Meet Soipan Tuya, the first woman to be nominated to Cabinet from Maasai community
The new Cabinet Secretary (CS) nominee for the Environment and Forestry, Roselinda Soipan Tuya, is an astute politician who has risen through the ranks in government and beat all odds to become the first Maasai woman to be nominated to the Cabinet in Kenya.
The former Woman Representative for Narok County and daughter of former Narok South Member of Parliament (MP), Samson Ole Tuya and referred to as Narok's 'Iron Lady' exited elective politics earlier this year but had been nominated to the Senate by President William Ruto's United Democratic Alliance (UDA) party.
Should Parliament approves her nomination, she will replace the outgoing Environment CS Keriako Tobiko, a fellow tribesman who hails from Kajiado County.
The Master's of Law (LL.M) graduate from the University of Washington, USA, and a Bachelor of Law holder from the University of Nairobi had served two terms as Narok Woman Representative before abandoning her quest to vie for the Narok gubernatorial seat.
In late February, after several months of push and pull between her, Narok West MP Gabriel Tongoyo, and former Labour CAS Patrick Ntutu, she dropped her ambition in a deal brokered by UDA party leader Ruto.
After abandoning her county seat ambitions, Tuya, 42, joined Ruto's campaign secretariat and was behind the development of the UDA Women Charter.
Soipan Tuya's work as Woman Rep
Tuya who thanked President Ruto for the nomination said she dropped her bid for governor with her head held high, having done her best with the limited resources she had as Woman Rep.
"When we were elected in 2013 as Woman Representatives, we had zero funds.
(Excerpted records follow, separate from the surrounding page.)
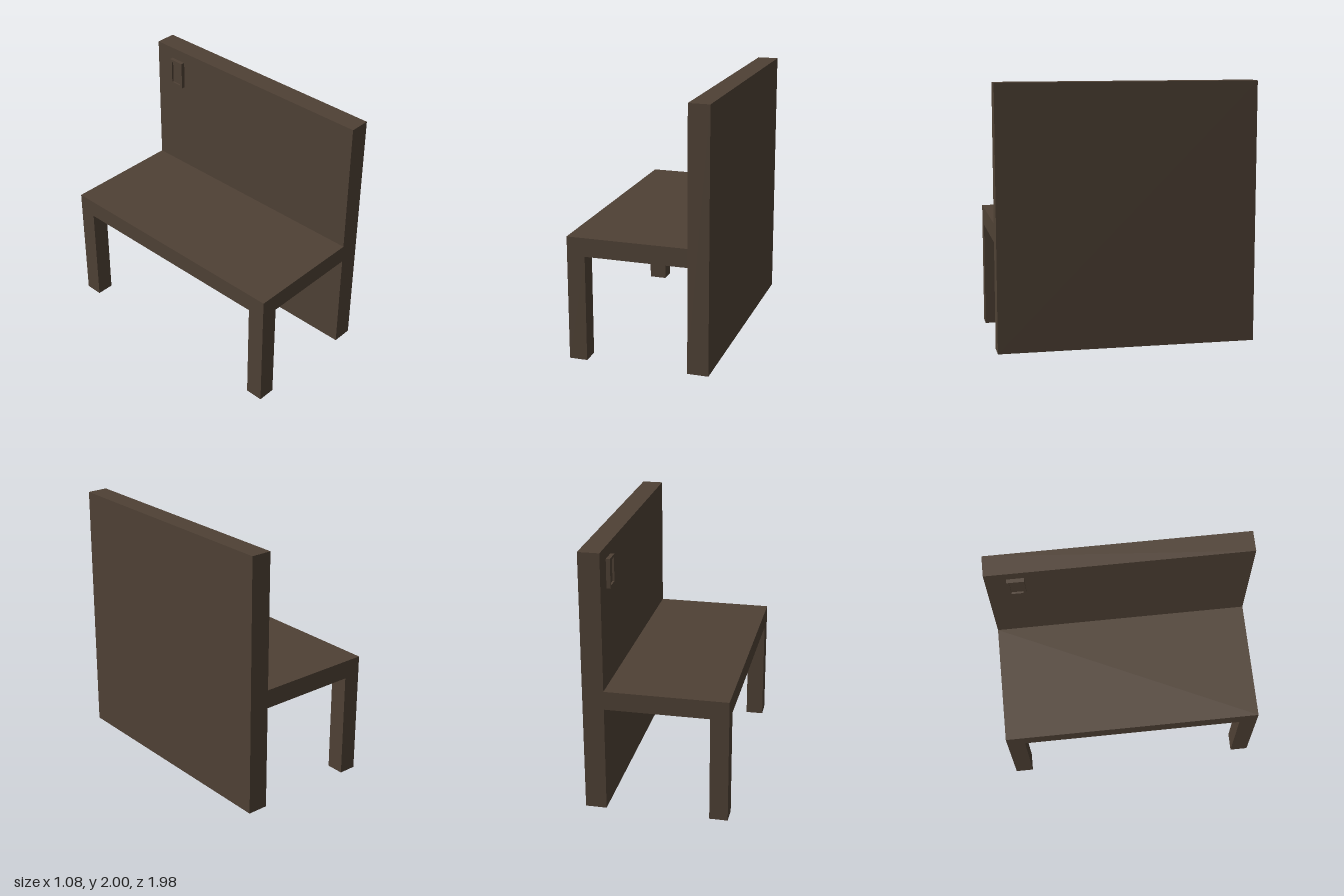
import * as THREE from 'three';

export function createModel() {
  const model = new THREE.Group();
  model.name = 'wallTable';

  const wood = new THREE.MeshStandardMaterial({ color: 0x4f4135 });
  wood.name = 'dark brown wood';

  // Box given by its limits on each axis
  function block(name, [x0, x1], [y0, y1], [z0, z1], parent = model) {
    const mesh = new THREE.Mesh(new THREE.BoxGeometry(x1 - x0, y1 - y0, z1 - z0), wood);
    mesh.position.set((x0 + x1) / 2, (y0 + y1) / 2, (z0 + z1) / 2);
    mesh.name = name;
    parent.add(mesh);
    return mesh;
  }

  const W = 0.54, D = 0.988, wall = 0.38, t = 0.138;
  const under = 0.815, top = 0.957, plate = 0.93;

  // Upright panel and thin table top
  block('backPanel', [wall, W], [0, 2], [-D, D]);
  block('tableTop', [-W, wall], [plate, top], [-D, D]);

  // Rails below the top, leaving a recess underneath
  block('longRail', [-W, -W + t], [under, plate], [-D + t, D - t]);
  for (const [side, s] of [['Left', 1], ['Right', -1]]) {
    const span = [s * D, s * (D - t)].sort((a, b) => a - b);
    block('endRail' + side, [-W, wall], [under, plate], span);
    block('leg' + side, [-W, -W + t], [0, under], span);
  }

  // Small framed plate on the panel
  const frame = new THREE.Group();
  frame.name = 'wallPlate';
  model.add(frame);
  const fx = [0.35, wall], fy = [1.69, 1.91], fz = [-0.83, -0.70], rim = 0.02;
  block('plateBase', [0.365, wall], fy, fz, frame);
  const rx = [fx[0], 0.365];
  block('plateRimTop', rx, [fy[1] - rim, fy[1]], fz, frame);
  block('plateRimBottom', rx, [fy[0], fy[0] + rim], fz, frame);
  block('plateRimBack', rx, [fy[0] + rim, fy[1] - rim], [fz[0], fz[0] + rim], frame);
  block('plateRimFront', rx, [fy[0] + rim, fy[1] - rim], [fz[1] - rim, fz[1]], frame);

  return model;
}
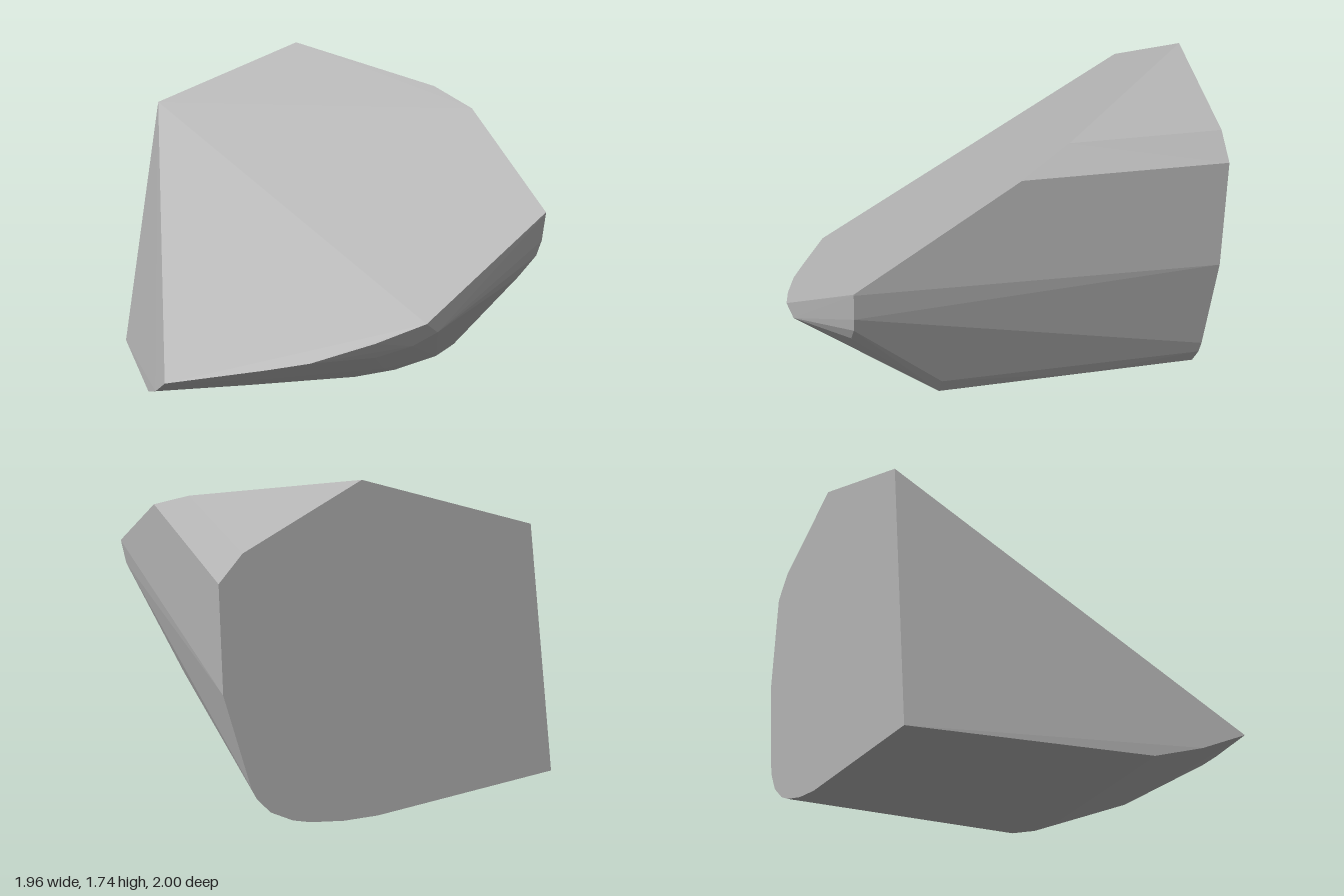
import * as THREE from 'three';
import { ConvexGeometry } from 'three/addons/geometries/ConvexGeometry.js';

// The stone is a rounded pebble cut by flat planes: each rule gives the missing coordinate.
const onSlope = (x, z) => new THREE.Vector3(x, 1.003 + 0.385 * x - 0.615 * z, z);
const onBack = (x, y) => new THREE.Vector3(x, y, -0.989 - 0.0115 * x);
const onRight = (y, z) => new THREE.Vector3(0.975, y, z);
const free = (x, y, z) => new THREE.Vector3(x, y, z);

export function createModel() {
  const group = new THREE.Group();
  group.name = 'rock';
  const stone = new THREE.MeshStandardMaterial({ color: 0xb4b4b4 });
  stone.name = 'grey stone';

  // Rim of the large sloping cut
  const slope = [
    [-0.98, 0.67], [-0.54, -0.983], [0.32, -0.993], [0.87, -0.26], [0.975, -0.01],
    [0.975, 0.76], [0.19, 1.0], [-0.06, 0.97], [-0.36, 0.91], [-0.55, 0.84],
  ].map((p) => onSlope(...p));

  // Rim of the upright back cut
  const back = [
    [0.865, 1.49], [0.975, 1.37], [0.975, 0.84], [0.86, 0.335], [0.835, 0.27], [0.77, 0.18],
    [0.66, 0.105], [0.57, 0.07], [0.4, 0.03], [0.22, 0.01], [-0.76, 0.01],
  ].map((p) => onBack(...p));

  // Side edge, front corner and the worn curve of the underside
  const side = [[0.905, 0.76], [0.84, -0.99]].map((p) => onRight(...p));
  const under = [
    [0.955, 0.77, 0.76], [0.925, 0.695, 0.76], [0.825, 0.595, 0.76],
    [0.26, 0.41, 0.975], [0.14, 0.35, 0.955], [-0.03, 0.3, 0.91], [-0.2, 0.295, 0.895],
    [0.78, 0.26, 0.32], [0.705, 0.155, 0.32], [0.6, 0.1, 0.32], [0.36, 0.05, 0.32], [0.1, 0.035, 0.31],
    [0.1, 0.19, 0.73], [0.1, 0.115, 0.54], [0.08, 0.07, 0.43], [-0.5, 0.19, 0.69], [-0.5, 0.11, 0.5],
    [-0.96, 0.11, 0.43], [-0.93, 0.035, 0.18], [0.77, 0.19, -0.4], [-0.1, 0, -0.7],
  ].map((p) => free(...p));

  const rock = new THREE.Mesh(new ConvexGeometry([...slope, ...back, ...side, ...under]), stone);
  rock.name = 'stoneBody';
  group.add(rock);
  return group;
}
We fought and we got Kshh40 million annually, which is very little, especially for a vast county like Narok, but still, we had to accept and utilise it to make an impact," said the mother of two.
She is married to former Narok County Assembly Majority leader Stephen ole Kudate.
Among the programs she ran in her docket were issuing water tanks, sanitary towels, and funds to empower vulnerable groups such as women, youth, and people with disabilities.
She said under the National Government Affirmative Action Fund, she supported 100 bright students from poor backgrounds who are now in secondary schools.
She describes herself as privileged having had opportunities that are not easily accessible to women in her Maasai community.
Before joining politics, she worked in different capacities for various government and civil society organisations, including the United States Agency for International Development (USAID), Kituo cha Sheria and the former Ministry of Justice and Constitutional Affairs, and as a United Nations Volunteer Specialist.